One of those inadequacies is the use of the Food Additives Amendment of 1958 which exempted from the formal, extended FDA approval process common food ingredients like vinegar and vegetable oil that are “generally recognized as safe” (GRAS).
Today, the Act has evolved to become a loophole that allows manufacturers to make safety determinations about the newest chemicals used in food without notifying the FDA. The chemicals are deemed safe by the manufacture’s in-house scientists or employees, a clear conflict of interest, the NRDC says.
Further, the safety of a chemical is usually determined without taking into consideration the potentially serious allergic reactions, interactions with common drugs, or proposed uses much greater than company-established safe doses.

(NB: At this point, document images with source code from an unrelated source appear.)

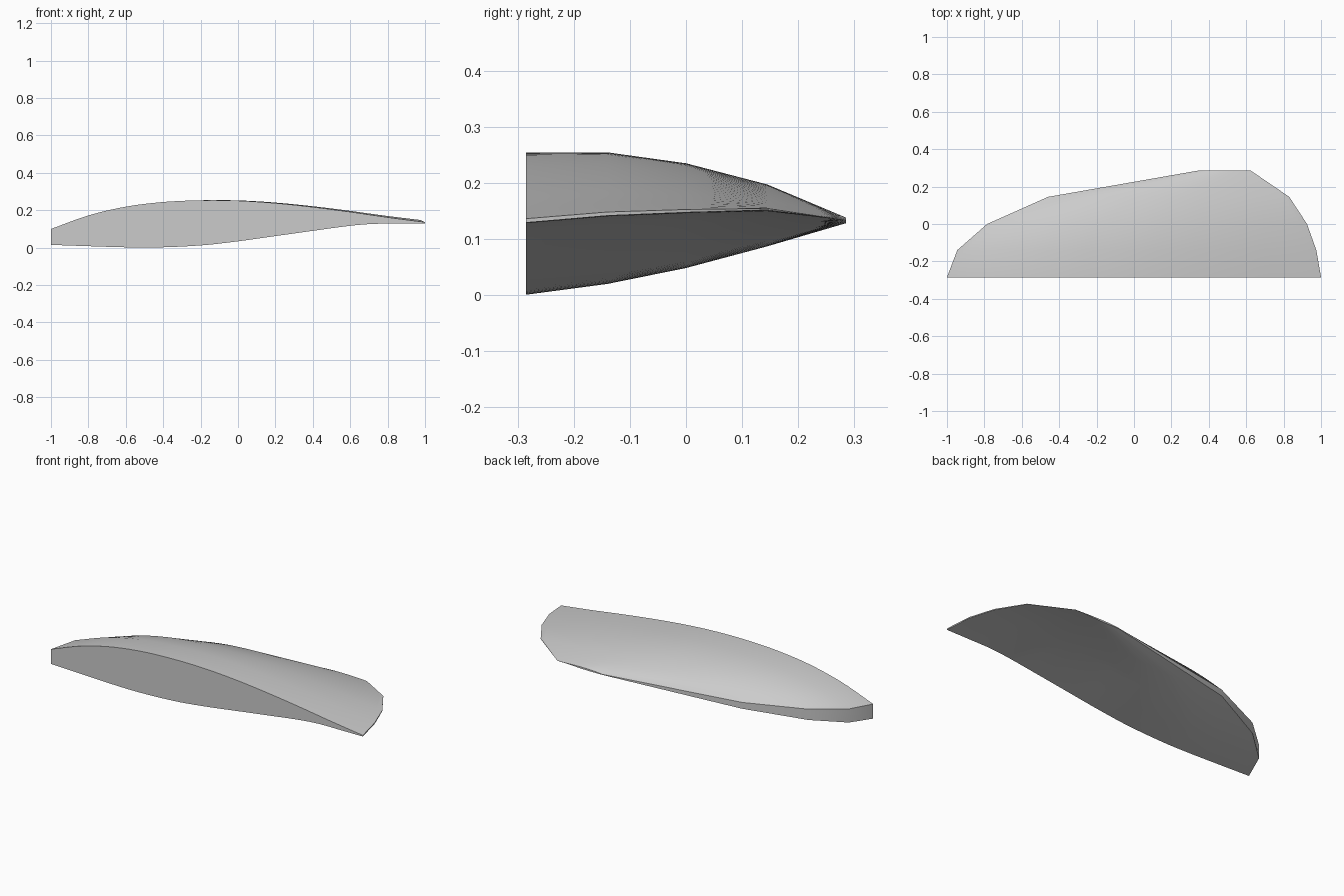
import bpy
import bmesh
import math

cube = bpy.data.objects.get("Cube")
if cube:
    bpy.data.objects.remove(cube, do_unlink=True)

# Root section: (fraction of chord, height) along the upper and lower skins
UPPER = [(0, .100), (.1, .172), (.2, .219), (.3, .244), (.4, .253), (.5, .251),
         (.6, .238), (.7, .217), (.8, .191), (.9, .162), (1, .136)]
LOWER = [(0, .015), (.1, .008), (.2, .002), (.28, .001), (.4, .012), (.5, .034),
         (.6, .062), (.7, .090), (.8, .117), (.86, .127), (.93, .128), (1, .129)]
ROOT_MID = .128

# Stations: y, leading x, trailing x, middle height, thickness scale, trailing lift
STATIONS = [(-.285, -1, 1, .128, 1, 0),
            (-.14, -.945, .975, .1375, .925, .003),
            (0, -.785, .925, .1415, .735, .005),
            (.145, -.46, .83, .141, .43, .010),
            (.285, .34, .625, .133, .04, 0)]
STEPS = 48


def height(knots, t):
    """Smooth interpolation through the knots."""
    i = max(k for k in range(len(knots) - 1) if knots[k][0] <= t)

    def slope(k):
        a, b = knots[max(k - 1, 0)], knots[min(k + 1, len(knots) - 1)]
        return (b[1] - a[1]) / (b[0] - a[0])

    (t0, z0), (t1, z1) = knots[i], knots[i + 1]
    w = t1 - t0
    s = (t - t0) / w
    blend = s * s * (3 - 2 * s)
    return (z0 + (z1 - z0) * blend + w * slope(i) * s * (1 - s) ** 2
            - w * slope(i + 1) * s * s * (1 - s))


# Closed section loop: along the top, then back along the bottom
fractions = [i / STEPS for i in range(STEPS + 1)]
section = [(t, height(UPPER, t)) for t in fractions]
section += [(t, max(height(LOWER, t), 0)) for t in reversed(fractions)]

# Loft the stations and cap both ends
bm = bmesh.new()
rings = []
for y, lead, trail, mid, scale, lift in STATIONS:
    rings.append([bm.verts.new((lead + (trail - lead) * t, y,
                                mid + (z - ROOT_MID) * scale + lift * t * t))
                  for t, z in section])
count = len(section)
for a, b in zip(rings, rings[1:]):
    for i in range(count):
        j = (i + 1) % count
        bm.faces.new((a[i], a[j], b[j], b[i]))
bm.faces.new(rings[0])
bm.faces.new(rings[-1])
bmesh.ops.recalc_face_normals(bm, faces=bm.faces)

mesh = bpy.data.meshes.new("wing_shell")
bm.to_mesh(mesh)
bm.free()
wing = bpy.data.objects.new("wing_shell", mesh)
bpy.context.collection.objects.link(wing)

# Plain grey skin
grey = bpy.data.materials.new("light_grey")
grey.use_nodes = True
colour = (.6, .6, .6, 1)
grey.diffuse_color = colour
grey.node_tree.nodes["Principled BSDF"].inputs["Base Color"].default_value = colour
mesh.materials.append(grey)

# Smooth skins with sharp leading, trailing and root edges
bpy.ops.object.select_all(action='DESELECT')
wing.select_set(True)
bpy.context.view_layer.objects.active = wing
bpy.ops.object.shade_smooth_by_angle(angle=math.radians(30))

In an attempt to limit these undisclosed GRAS determinations the FDA allows companies to voluntarily inform the the agency about their chemicals. However, when the FDA begins to ask tough questions the companies often withdraw their information, Neltner says.

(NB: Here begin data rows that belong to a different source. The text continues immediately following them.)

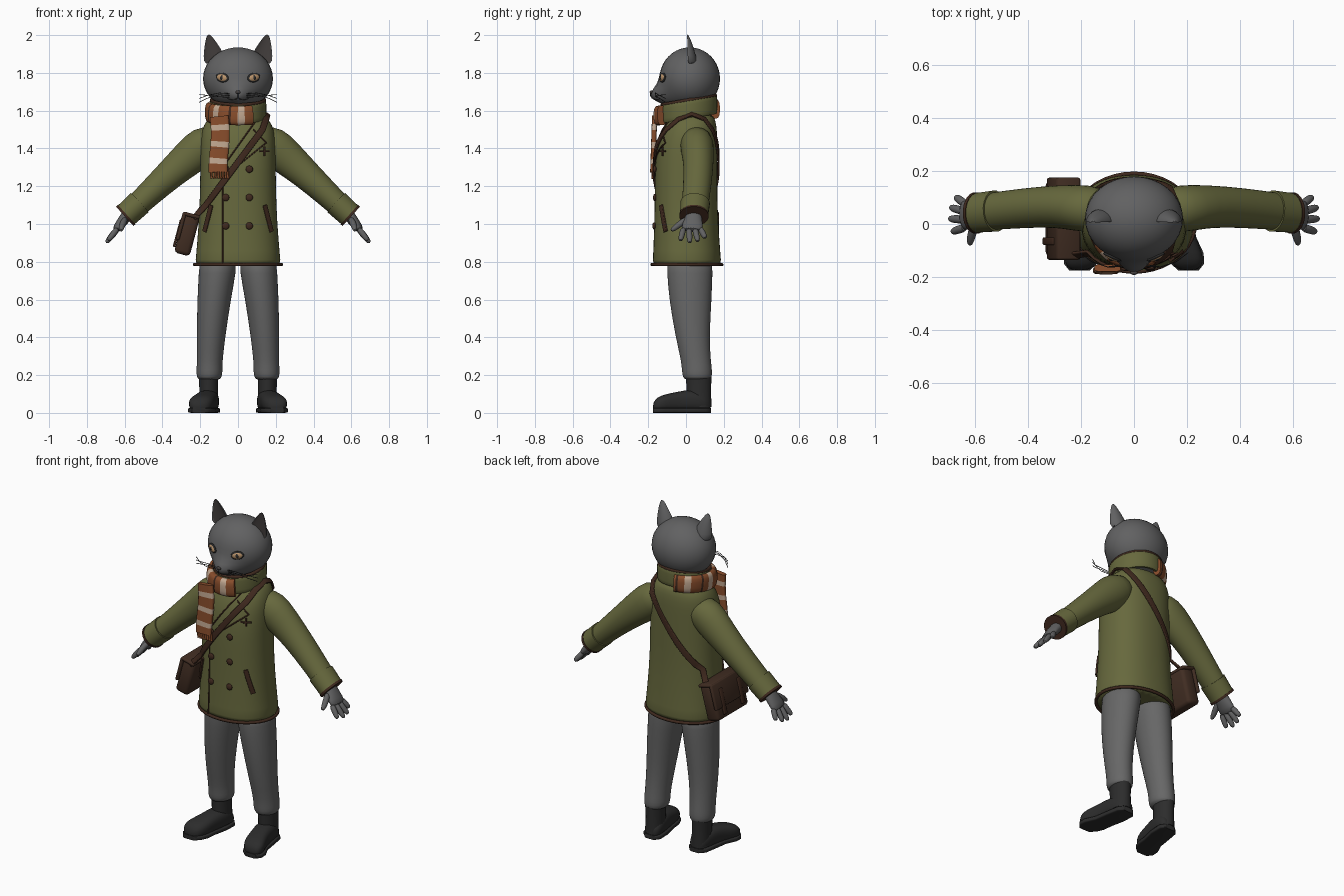
import bpy, bmesh, math
from mathutils import Vector, Matrix, Euler

if "Cube" in bpy.data.objects:
    bpy.data.objects.remove(bpy.data.objects["Cube"])

X, Y, Z = Vector((1, 0, 0)), Vector((0, 1, 0)), Vector((0, 0, 1))
COLOURS = {
    "fur grey": (0.12, 0.12, 0.122), "trouser grey": (0.135, 0.135, 0.135),
    "olive cloth": (0.135, 0.14, 0.047), "dark trim": (0.05, 0.022, 0.013),
    "bag leather": (0.052, 0.026, 0.016), "rust wool": (0.25, 0.075, 0.025),
    "cream wool": (0.55, 0.40, 0.29), "boot black": (0.025, 0.025, 0.025),
    "amber eye": (0.5, 0.3, 0.15), "inner ear": (0.06, 0.052, 0.05)}
MATS = {}
for label, rgb in COLOURS.items():
    m = bpy.data.materials.new(label)
    m.use_nodes = True
    m.diffuse_color = (*rgb, 1)
    bsdf = m.node_tree.nodes["Principled BSDF"]
    bsdf.inputs["Base Color"].default_value = (*rgb, 1)
    bsdf.inputs["Roughness"].default_value = 0.8
    MATS[label] = m
parts = []


def put(name, bm, mats, sub=0):
    bmesh.ops.recalc_face_normals(bm, faces=bm.faces)
    mesh = bpy.data.meshes.new(name)
    bm.to_mesh(mesh)
    bm.free()
    for label in ([mats] if isinstance(mats, str) else mats):
        mesh.materials.append(MATS[label])
    ob = bpy.data.objects.new(name, mesh)
    bpy.context.scene.collection.objects.link(ob)
    if sub:
        ob.modifiers.new("smooth", "SUBSURF").levels = sub
        ob.modifiers["smooth"].render_levels = sub
    parts.append(ob)


def loft(name, secs, mats, ref=Y, tan=None, seg=20, power=2, closed=False, sub=0, pick=None, front=1):
    """Skin superellipse sections (x, y, z, a, b[, normal]) along a path."""
    bm, rings, n = bmesh.new(), [], len(secs)
    pos = [Vector(s[:3]) for s in secs]
    for i, s in enumerate(secs):
        lo, hi = (i - 1, (i + 1) % n) if closed else (max(i - 1, 0), min(i + 1, n - 1))
        t = tan or (pos[hi] - pos[lo]).normalized()
        r = s[5] if len(s) > 5 else ref
        v = (r - t * r.dot(t)).normalized()
        u = v.cross(t)
        ring = []
        for j in range(seg):
            ang = math.tau * (j + 0.5) / seg
            c, d = math.cos(ang), math.sin(ang)
            c = math.copysign(abs(c) ** (2 / power), c)
            d = math.copysign(abs(d) ** (2 / power), d) * (front if d < 0 else 1)
            ring.append(bm.verts.new(pos[i] + u * c * s[3] + v * d * s[4]))
        rings.append(ring)
    for i in range(n if closed else n - 1):
        p, q = rings[i], rings[(i + 1) % n]
        for j in range(seg):
            k = (j + 1) % seg
            f = bm.faces.new((p[j], p[k], q[k], q[j]))
            f.material_index = pick(i, j) if pick else 0
    if not closed:
        bm.faces.new(rings[0])
        bm.faces.new(rings[-1])
    put(name, bm, mats, sub)


def tube(name, pts, r, mat, ref=Y, closed=False):
    loft(name, [(*p, r, r) for p in pts], mat, ref, seg=8, closed=closed)


def ball(name, loc, size, mat, rot=(0, 0, 0), shape=None):
    bm = bmesh.new()
    bmesh.ops.create_uvsphere(bm, u_segments=32, v_segments=20, radius=1)
    bm.transform(Matrix.LocRotScale(Vector(loc), Euler(rot), Vector(size)))
    if shape:
        for v in bm.verts:
            shape(v.co)
    put(name, bm, mat)


def box(name, loc, size, mat, rot=(0, 0, 0), bevel=0.008):
    bm = bmesh.new()
    bmesh.ops.create_cube(bm, size=1)
    bm.transform(Matrix.Diagonal((*size, 1)))
    bmesh.ops.bevel(bm, geom=bm.edges[:], offset=bevel, segments=2, profile=0.5, affect='EDGES')
    bm.transform(Matrix.LocRotScale(Vector(loc), Euler(rot), None))
    put(name, bm, mat)


# Coat body: height, y centre, half width, half depth
COAT = [(0.78, 0.005, 0.228, 0.183), (0.79, 0.005, 0.227, 0.182), (0.92, 0.003, 0.215, 0.174),
        (1.1, 0, 0.203, 0.166), (1.3, 0, 0.2, 0.166), (1.42, 0.005, 0.2, 0.16),
        (1.5, 0.018, 0.192, 0.147), (1.55, 0.028, 0.168, 0.128), (1.59, 0.03, 0.125, 0.11)]
P = 2.3
loft("coat", [(0, cy, z, rx, ry) for z, cy, rx, ry in COAT], "olive cloth", tan=Z, seg=32, power=P, sub=1)


def surf(x, z, side=-1, off=0.004):
    """Point on the coat at x, z on the front (-1) or back (1)."""
    for lo, hi in zip(COAT, COAT[1:]):
        if z <= hi[0]:
            break
    k = (z - lo[0]) / (hi[0] - lo[0])
    cy, rx, ry = (lo[i] + (hi[i] - lo[i]) * k for i in (1, 2, 3))
    return Vector((x, cy + side * (off + ry * max(0, 1 - abs(x / rx) ** P) ** (1 / P)), z))


def ellipse(cx, cy, rx, ry, z, n=40):
    return [(cx + rx * math.cos(a), cy + ry * math.sin(a), z(math.sin(a)))
            for a in (math.tau * i / n for i in range(n))]


# Coat trim, front edge, lapels, buttons, chest toggle
hem = [(x * 1.02, y * 1.02, z) for x, y, z in ellipse(0, 0.005, 0.226, 0.181, lambda s: 0.785)]
tube("hem_trim", hem, 0.009, "dark trim", Z, True)
tube("front_edge", [surf(-0.08, 0.79 + 0.05 * i, off=0) for i in range(11)], 0.004, "dark trim")
for name, a, b in (("lapel_edge", (0.09, 1.54), (-0.06, 1.33)), ("lapel_notch", (0.08, 1.5), (0.15, 1.43)),
                   ("lapel_fold", (0.15, 1.43), (0.0, 1.31))):
    line = [surf(a[0] + (b[0] - a[0]) * t / 6, a[1] + (b[1] - a[1]) * t / 6, off=0.001) for t in range(7)]
    tube(name, line, 0.004, "dark trim")
for x in (-0.065, 0.06):
    for z in (0.99, 1.14, 1.29):
        ball("button", surf(x, z), (0.019, 0.009, 0.019), "dark trim")
for size in ((0.06, 0.008, 0.01), (0.01, 0.008, 0.05)):
    box("chest_toggle", surf(0.14, 1.385, off=0.002), size, "dark trim", (0, 0, 0.5), 0.002)

# Collar and its edging
collar = ellipse(0, 0.015, 0.139, 0.14, lambda s: 1.607 + 0.025 * s)
loft("collar", [(*p, 0.011, 0.05) for p in collar], "olive cloth", Z, seg=12, power=4, closed=True)
tube("collar_trim", [(x, y, z + 0.049) for x, y, z in collar], 0.010, "dark trim", Z, True)

# Sleeves, cuffs, hands, pockets
FINGERS = [(0.074, 0.674, 0.103, 0.925), (0.046, 0.694, 0.063, 0.907),
           (0.016, 0.698, 0.02, 0.9), (-0.012, 0.688, -0.03, 0.912)]
for s, side in ((1, "left"), (-1, "right")):
    def arm(name, secs, mat, **kw):
        loft(side + name, [(s * q[0], *q[1:]) for q in secs], mat, **kw)
    arm("_sleeve", [(0.1, 0.05, 1.46, 0.07, 0.08), (0.18, 0.058, 1.42, 0.108, 0.092),
                    (0.26, 0.065, 1.35, 0.096, 0.083), (0.35, 0.065, 1.272, 0.081, 0.078),
                    (0.47, 0.055, 1.16, 0.069, 0.074), (0.56, 0.045, 1.075, 0.062, 0.07),
                    (0.59, 0.042, 1.05, 0.06, 0.068)], "olive cloth", sub=1)
    arm("_cuff", [(0.522, 0.049, 1.112, 0.07, 0.078), (0.594, 0.042, 1.046, 0.067, 0.075)], "olive cloth")
    arm("_cuff_trim", [(0.59, 0.042, 1.05, 0.07, 0.078), (0.6, 0.042, 1.041, 0.07, 0.078)], "dark trim")
    arm("_palm", [(0.56, 0.042, 1.08, 0.034, 0.04), (0.6, 0.04, 1.03, 0.03, 0.044),
                  (0.63, 0.034, 0.99, 0.026, 0.058), (0.652, 0.032, 0.962, 0.018, 0.056)],
        "fur grey", sub=1)
    for y0, x1, y1, z1 in FINGERS:
        base, tip = Vector((0.635, y0, 0.98)), Vector((x1, y1, z1))
        arm("_finger", [(*base.lerp(tip, t), r, r) for t, r in
                        ((0, 0.017), (0.5, 0.0165), (0.85, 0.015), (1, 0.008))], "fur grey", seg=10, sub=1)
    arm("_thumb", [(0.595, 0.01, 1.03, 0.018, 0.02), (0.612, -0.035, 0.998, 0.018, 0.018),
                   (0.618, -0.065, 0.975, 0.015, 0.015), (0.62, -0.08, 0.964, 0.008, 0.008)],
        "fur grey", ref=Z, seg=10, sub=1)
    pocket = [surf(s * (0.142 + 0.035 * t / 4), 1.1 - 0.14 * t / 4, off=0.002) for t in range(5)]
    loft(side + "_pocket", [(*p, 0.013, 0.007, Vector((s * 0.8, -1, 0))) for p in pocket],
         "dark trim", seg=12, power=5)

    # Trousers and boots
    arm("_trouser_leg", [(0.105, 0.02, 0.84, 0.1, 0.125), (0.108, 0.02, 0.75, 0.1, 0.122),
                         (0.127, 0.023, 0.6, 0.09, 0.114), (0.143, 0.034, 0.4, 0.076, 0.09),
                         (0.15, 0.054, 0.27, 0.068, 0.079), (0.151, 0.058, 0.225, 0.07, 0.081),
                         (0.152, 0.06, 0.19, 0.068, 0.078), (0.153, 0.062, 0.172, 0.055, 0.068)],
        "trouser grey", tan=Z, sub=1)
    arm("_boot_shaft", [(0.155, 0.07, 0.03, 0.053, 0.065), (0.155, 0.068, 0.12, 0.05, 0.066),
                        (0.156, 0.067, 0.19, 0.052, 0.068)], "boot black", tan=Z)
    FOOT = [(0.15, 0.132, 0.03, 0.025), (0.152, 0.105, 0.055, 0.05), (0.16, 0.03, 0.06, 0.06),
            (0.175, -0.05, 0.057, 0.053), (0.192, -0.11, 0.068, 0.046), (0.202, -0.15, 0.06, 0.04),
            (0.206, -0.176, 0.035, 0.024)]
    arm("_boot_foot", [(x, y, h + 0.006, w, h) for x, y, w, h in FOOT], "boot black",
        ref=Z, tan=-Y, power=2.6, sub=1)
    arm("_boot_sole", [(x, y, 0.013, w + 0.003, 0.013) for x, y, w, h in FOOT], "boot black",
        ref=Z, tan=-Y, power=6)

# Head with a pushed out muzzle
def muzzle(x, z):
    return 0.075 * math.exp(-(x / 0.075) ** 2 - ((z - 1.67) / 0.06) ** 2)


def face(x, z, off=0.0):
    d = 1 - (x / 0.185) ** 2 - ((z - 1.77) / 0.165) ** 2
    return Vector((x, 0.02 - 0.16 * math.sqrt(max(d, 0)) - muzzle(x, z) - off, z))


def pull(co):
    if co.y < 0.02:
        co.y -= muzzle(co.x, co.z) * min(1, (0.02 - co.y) / 0.06)


ball("head", (0, 0.02, 1.77), (0.185, 0.16, 0.165), "fur grey", shape=pull)
ball("nose", face(0, 1.698), (0.014, 0.008, 0.009), "inner ear")
tube("muzzle_line", [face(0, z, 0.001) for z in (1.692, 1.68, 1.668)], 0.002, "boot black", X)

for s, side in ((1, "left"), (-1, "right")):
    # Ears with hollow fronts
    loft(side + "_ear", [(s * x, 0.005, z, a, b) for x, z, a, b in
                         ((0.12, 1.84, 0.064, 0.06), (0.126, 1.89, 0.057, 0.048), (0.138, 1.94, 0.04, 0.034),
                          (0.149, 1.98, 0.022, 0.018), (0.154, 2.004, 0.007, 0.006))],
         ["fur grey", "inner ear"], tan=Z, sub=1, front=-0.35, pick=lambda i, j: 1 if 11 <= j <= 17 else 0)
    # Eyes
    spot, turn = face(s * 0.083, 1.775), (0, -s * 0.2, s * 0.42)
    ball(side + "_eye_rim", spot, (0.037, 0.009, 0.025), "boot black", turn)
    ball(side + "_eye", spot, (0.032, 0.013, 0.02), "amber eye", turn)
    ball(side + "_pupil", spot, (0.012, 0.016, 0.017), "boot black", turn)
    # Mouth and whiskers
    tube(side + "_mouth", [face(s * x, z, 0.001) for x, z in
                           ((0, 1.668), (0.015, 1.659), (0.035, 1.657), (0.055, 1.664))], 0.002, "boot black", Z)
    for z0, z1 in ((1.69, 1.665), (1.68, 1.645), (1.67, 1.685)):
        tube(side + "_whisker", [face(s * 0.045, z0), (s * 0.1, -0.162, z0 + 0.004),
                                 (s * 0.16, -0.142, (z0 + z1) / 2 + 0.004), (s * 0.205, -0.108, z1)],
             0.0018, "boot black", Z)

# Scarf wrapped over the right side, with a hanging end
WOOL = ["rust wool", "cream wool", "dark trim"]
wrap = []
for i in range(49):
    a = math.radians(-62 - 195 * i / 48)
    wrap.append((0.15 * math.cos(a), 0.006 + 0.153 * math.sin(a), 1.592 + 0.018 * math.sin(a), 0.025, 0.052))
loft("scarf_wrap", wrap, WOOL, Z, seg=16, power=2.8,
     pick=lambda i, j: 1 if i % 12 in (4, 5, 6) else 2 if i % 12 == 10 else 0)
tail = [(-0.1 + 0.006 * math.sin(i / 4), -0.166 - 0.0005 * i, 1.57 - 0.0148 * i, 0.05, 0.014) for i in range(21)]
loft("scarf_tail", tail, WOOL, Y, seg=16, power=4, pick=lambda i, j: 1 if i % 6 in (3, 4) else 0)
for i in range(8):
    x = -0.142 + 0.0125 * i
    tube("scarf_fringe", [(x, -0.176, 1.28), (x, -0.178, 1.255), (x + 0.003, -0.178, 1.24)], 0.006, "rust wool")

# Shoulder bag
lean = (0, 0.26, 0)
centre, spin = Vector((-0.27, 0.02, 0.943)), Euler(lean).to_matrix()
for name, off, size, mat, bev in (
        ("bag_body", (0, 0, 0), (0.085, 0.29, 0.215), "bag leather", 0.02),
        ("bag_flap", (-0.042, 0, 0.035), (0.02, 0.31, 0.15), "bag leather", 0.008),
        ("bag_lid", (-0.004, 0, 0.105), (0.09, 0.31, 0.02), "bag leather", 0.008),
        ("bag_front_tie", (-0.05, -0.085, -0.005), (0.014, 0.028, 0.15), "dark trim", 0.004),
        ("bag_back_tie", (-0.05, 0.085, -0.005), (0.014, 0.028, 0.15), "dark trim", 0.004)):
    box(name, centre + spin @ Vector(off), size, mat, lean, bev)

# Strap over the left shoulder
STEPS = [i / 12 for i in range(13)]
rise = [surf(-0.17 + 0.3 * t, 1.1 + 0.4 * t, -1, 0.006) for t in STEPS]
fall = [surf(0.13 - 0.31 * t, 1.5 - 0.4 * t, 1, 0.006) for t in STEPS]
over = [Vector(p) for p in ((0.148, -0.04, 1.555), (0.155, 0.03, 1.582), (0.148, 0.1, 1.555))]
path = [Vector((-0.235, -0.12, 1.03))] + rise + over + fall + [Vector((-0.235, 0.14, 1.03))]
strap = []
for p in path:
    lift = max(0, p.z - 1.42) * 9
    out = Vector((p.x / 0.042, (p.y - 0.02) / 0.026, 0)).normalized() + Z * lift
    strap.append((*p, 0.017, 0.006, out.normalized()))
loft("bag_strap", strap, "dark trim", seg=12, power=5)

# Smooth shading with crisp edges
bpy.ops.object.select_all(action='DESELECT')
for ob in parts:
    ob.select_set(True)
bpy.context.view_layer.objects.active = parts[0]
bpy.ops.object.shade_smooth_by_angle(angle=math.radians(50))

Because of the frequency at which companies make GRAS safety determinations, the NRDC decided to explore the companies’ rationale for not participating in the voluntary notification program.
The NRDC identified chemicals that appear to be marketed in the U.S. pursuant to an undisclosed GRAS determination. In all, the report found 275 chemicals from 56 companies that are marketed for use in food based on GRAS.
Using a Freedom of Information Act request, the NRDC identified four case studies in which a company withdrew its voluntary GRAS notice to the FDA after the agency brought forward concerns about the chemical’s safety.
A company determined the use of Epigallocatechin-3-gallate (EGCG) was safe in the production of 25 products including teas, sports drinks, and juices. However, documentation shows the FDA cited evidence the chemical may cause leukemia in fetuses in human cell tests and animal studies showing it affected the thyroid, testis, spleen, pituitary, liver and gastrointestinal tract.
Gamma-amino butyric acid (GABA) is currently used in five products marketed in the U.S. including beverages, chewing gum, coffee, tea, and candy despite the FDA’s concerns that estimated exposure was well in excess of what the company itself deemed safe.
Sweet lupin protein, fiber, and flour is found 20 products in the U.S. including baked goods, dairy products, gelatin, meats and candy despite the FDA-raised questions about whether or not the chemical would cause serious allergic reactions in those with peanut allergies. The chemical is found in a plant related to the peanut family.
A company determined Theobromine was safe to be used 20 products including bread, cereal, beverages, chewing gum, tea, soy milk, gelatin, candy and yogurt despite the FDA’s questions about the estimated consumption being five times higher than the safe consumption level reported by the company.
Neltner said the NRDC could not name specific companies using the chemicals in their products, citing an agreement the organization made in order to gain access to a commercial database for their investigation.
Asked whether consumers would be able to connect any health issues with the consumption of the chemicals, Neltner says there wouldn’t have been enough time to completely explore the effects.
The NRDC concludes that a chemical additive cannot be “generally recognized as safe” if its identify, chemical composition and safety determination are not publicly disclosed to the FDA.
“Congress should close the loophole responsible for this failing now. Until it does, FDA should strictly limit companies’ conflicts of interest and require them to disclose to the agency when they self-approve the safety of a chemical,” Neltner says. “And consumers should demand that their grocery stores and their favorite brands sell only food with ingredients deemed safe by federal food safety experts.”
NRDC Report: Potentially Unsafe Chemicals in Food Threaten Public Health [Natural Resources Defense Council]